- The 300-acre parcel consists of 220 acres in potatoes, carrots, cabbage and squash, and 80 acres in forests and streams.
- The farmland is exceptionally sandy, well-drained, enjoys its own unique microclimate. This allows for early crops production. Western Canada’s earliest potatoes, carrots and cabbage have been produced from the land for decades.
- From May to early July, 25-50% of BC’s local potatoes, carrots, cabbage come from this one parcel alone (depending on the crop and year).
- An estimated 30 and 50 million servings of fresh, nutritious vegetables are produced annually. Enough for one serving for every Metro Vancouverite for 2-3 weeks.
- Retailers, farmers markets, restaurants and foodbanks across the province depend on this produce. By July, the produce reaches all Western Canada.
- Due to its ability to produce crops so early, food from this parcel directly displaces foreign imports from the United States and Mexico.
- This parcel is at the core of BC’s food supply from May to early July. No other parcel produces so much of BC’s local field vegetable supply at this time of year.
Relevant Government Policies and recommendations
Preserving this parcel for agriculture, forests and streams would be complementary to several government commitments and policy recommendations including:
The City of Surrey’s “Declaration of Climate Emergency”.
Surrey’s “Biodiversity Conservation Strategy” that identifies this area as a key biodiversity HUB with links to “Green Infrastructure Network” corridors throughout Surrey and Langley.
The federal government’s initiative to implement urban parks across Canada.
The BC Government’s CleanBC “Roadmap to 2030”.
Metro Vancouver’s commitments to protect farmland and green space.
The BC Government’s Ministry of Agriculture & Food Service Plan.
The BC Government’s “Grow BC, Feed BC, Buy BC” program.
The Government of Canada’s commitment to achieving the United Nations Sustainable Development goal of zero hunger and food security by 2030.
Agriculture Canada’s “Food Policy for Canada” which aims to make Canadian food the top choice at home and abroad.

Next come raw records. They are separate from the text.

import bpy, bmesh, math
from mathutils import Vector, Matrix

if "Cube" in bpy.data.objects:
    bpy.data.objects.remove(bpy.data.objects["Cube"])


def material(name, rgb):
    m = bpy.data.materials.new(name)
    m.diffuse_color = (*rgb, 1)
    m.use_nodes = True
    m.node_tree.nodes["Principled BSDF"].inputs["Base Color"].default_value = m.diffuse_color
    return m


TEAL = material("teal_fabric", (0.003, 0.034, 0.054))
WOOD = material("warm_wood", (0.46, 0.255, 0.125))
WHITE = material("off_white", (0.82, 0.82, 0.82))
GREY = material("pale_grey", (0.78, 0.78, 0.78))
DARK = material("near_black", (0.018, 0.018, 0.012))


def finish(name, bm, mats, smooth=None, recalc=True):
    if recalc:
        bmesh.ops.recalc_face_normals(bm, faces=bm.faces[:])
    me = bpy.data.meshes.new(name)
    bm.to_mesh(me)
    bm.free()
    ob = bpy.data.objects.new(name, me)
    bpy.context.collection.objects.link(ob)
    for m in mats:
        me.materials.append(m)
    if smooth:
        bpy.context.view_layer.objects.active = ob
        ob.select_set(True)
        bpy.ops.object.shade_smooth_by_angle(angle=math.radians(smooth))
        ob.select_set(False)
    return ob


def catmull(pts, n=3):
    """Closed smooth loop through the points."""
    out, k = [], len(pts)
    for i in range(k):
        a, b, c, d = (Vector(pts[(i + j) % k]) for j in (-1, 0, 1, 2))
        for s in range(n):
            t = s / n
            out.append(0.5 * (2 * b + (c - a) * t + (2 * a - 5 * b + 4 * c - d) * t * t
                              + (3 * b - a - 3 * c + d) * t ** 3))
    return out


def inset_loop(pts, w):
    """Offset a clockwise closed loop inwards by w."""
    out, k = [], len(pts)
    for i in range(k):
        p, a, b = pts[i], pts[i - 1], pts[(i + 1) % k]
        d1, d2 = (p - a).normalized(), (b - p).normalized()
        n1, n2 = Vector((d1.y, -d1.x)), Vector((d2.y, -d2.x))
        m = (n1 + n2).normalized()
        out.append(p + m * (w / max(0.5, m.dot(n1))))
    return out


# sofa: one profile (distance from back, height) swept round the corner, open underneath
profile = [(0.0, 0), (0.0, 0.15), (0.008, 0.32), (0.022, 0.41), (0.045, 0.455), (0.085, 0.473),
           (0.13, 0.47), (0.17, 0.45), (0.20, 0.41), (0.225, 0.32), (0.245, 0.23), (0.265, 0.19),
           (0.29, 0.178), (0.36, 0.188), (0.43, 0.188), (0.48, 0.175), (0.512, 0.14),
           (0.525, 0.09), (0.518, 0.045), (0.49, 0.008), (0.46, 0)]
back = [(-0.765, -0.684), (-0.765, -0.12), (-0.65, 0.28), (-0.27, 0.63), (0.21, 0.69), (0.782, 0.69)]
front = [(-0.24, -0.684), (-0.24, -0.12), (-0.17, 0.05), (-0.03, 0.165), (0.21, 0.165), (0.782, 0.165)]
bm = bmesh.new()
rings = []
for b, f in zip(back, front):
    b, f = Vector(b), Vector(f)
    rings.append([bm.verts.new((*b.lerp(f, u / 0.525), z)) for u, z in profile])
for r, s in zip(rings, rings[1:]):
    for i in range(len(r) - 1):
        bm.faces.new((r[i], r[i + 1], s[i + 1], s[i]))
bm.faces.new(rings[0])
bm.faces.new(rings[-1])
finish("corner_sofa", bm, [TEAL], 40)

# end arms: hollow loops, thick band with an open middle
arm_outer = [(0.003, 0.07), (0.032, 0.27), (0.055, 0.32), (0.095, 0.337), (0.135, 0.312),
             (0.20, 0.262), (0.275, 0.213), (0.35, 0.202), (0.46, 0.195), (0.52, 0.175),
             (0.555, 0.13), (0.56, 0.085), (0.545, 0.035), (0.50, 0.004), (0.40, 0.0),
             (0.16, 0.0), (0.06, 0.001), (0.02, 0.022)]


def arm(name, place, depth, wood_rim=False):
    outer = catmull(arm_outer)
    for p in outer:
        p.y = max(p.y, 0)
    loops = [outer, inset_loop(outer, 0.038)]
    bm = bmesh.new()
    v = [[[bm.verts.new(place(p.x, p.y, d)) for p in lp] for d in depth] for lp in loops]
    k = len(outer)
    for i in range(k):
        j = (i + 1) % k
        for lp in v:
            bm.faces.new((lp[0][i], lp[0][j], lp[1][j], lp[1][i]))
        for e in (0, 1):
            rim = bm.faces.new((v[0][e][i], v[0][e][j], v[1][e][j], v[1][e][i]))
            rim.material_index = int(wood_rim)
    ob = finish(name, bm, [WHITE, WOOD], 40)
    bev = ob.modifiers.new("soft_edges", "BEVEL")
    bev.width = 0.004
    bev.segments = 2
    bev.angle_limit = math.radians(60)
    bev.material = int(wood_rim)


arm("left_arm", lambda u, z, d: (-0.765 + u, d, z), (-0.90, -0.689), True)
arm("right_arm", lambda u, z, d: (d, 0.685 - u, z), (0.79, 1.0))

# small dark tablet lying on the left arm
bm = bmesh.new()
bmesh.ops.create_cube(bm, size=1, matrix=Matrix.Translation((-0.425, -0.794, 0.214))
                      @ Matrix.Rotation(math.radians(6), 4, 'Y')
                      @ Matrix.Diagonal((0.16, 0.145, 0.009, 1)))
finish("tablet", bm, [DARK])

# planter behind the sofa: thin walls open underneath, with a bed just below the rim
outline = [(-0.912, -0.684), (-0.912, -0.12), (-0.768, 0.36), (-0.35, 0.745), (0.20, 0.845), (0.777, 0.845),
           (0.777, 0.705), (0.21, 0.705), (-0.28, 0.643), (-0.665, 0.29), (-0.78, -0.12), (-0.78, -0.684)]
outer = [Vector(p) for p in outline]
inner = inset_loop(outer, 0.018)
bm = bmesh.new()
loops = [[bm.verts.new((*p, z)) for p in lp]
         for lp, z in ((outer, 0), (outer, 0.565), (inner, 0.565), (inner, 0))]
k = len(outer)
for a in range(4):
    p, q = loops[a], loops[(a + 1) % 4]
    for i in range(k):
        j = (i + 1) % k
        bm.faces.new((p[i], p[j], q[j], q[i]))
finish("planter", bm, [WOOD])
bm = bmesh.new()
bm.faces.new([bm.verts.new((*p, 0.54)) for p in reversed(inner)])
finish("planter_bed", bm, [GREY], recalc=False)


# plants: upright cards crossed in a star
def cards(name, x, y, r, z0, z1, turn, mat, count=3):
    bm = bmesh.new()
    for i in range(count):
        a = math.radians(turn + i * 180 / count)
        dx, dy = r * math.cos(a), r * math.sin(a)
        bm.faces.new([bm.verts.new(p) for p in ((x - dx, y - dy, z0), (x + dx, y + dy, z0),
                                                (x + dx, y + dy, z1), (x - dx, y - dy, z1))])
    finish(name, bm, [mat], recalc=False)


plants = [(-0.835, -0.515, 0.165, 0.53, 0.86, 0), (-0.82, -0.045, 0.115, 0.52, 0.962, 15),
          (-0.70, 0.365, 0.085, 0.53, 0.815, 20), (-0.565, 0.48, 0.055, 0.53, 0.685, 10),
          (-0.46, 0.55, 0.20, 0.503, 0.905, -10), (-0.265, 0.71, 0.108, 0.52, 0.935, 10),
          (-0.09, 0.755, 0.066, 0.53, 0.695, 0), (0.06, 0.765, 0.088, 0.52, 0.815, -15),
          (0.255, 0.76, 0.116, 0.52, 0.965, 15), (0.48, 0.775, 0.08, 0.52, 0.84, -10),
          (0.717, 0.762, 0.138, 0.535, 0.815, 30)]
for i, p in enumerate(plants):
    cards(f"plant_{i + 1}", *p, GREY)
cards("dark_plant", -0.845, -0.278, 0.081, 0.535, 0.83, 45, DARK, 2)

Pacific Institute for Climate Solutions’ recommendation to reduce BC’s reliance on California produced food.
The recommendations to protect farmland by BC’s Food Security Task Force.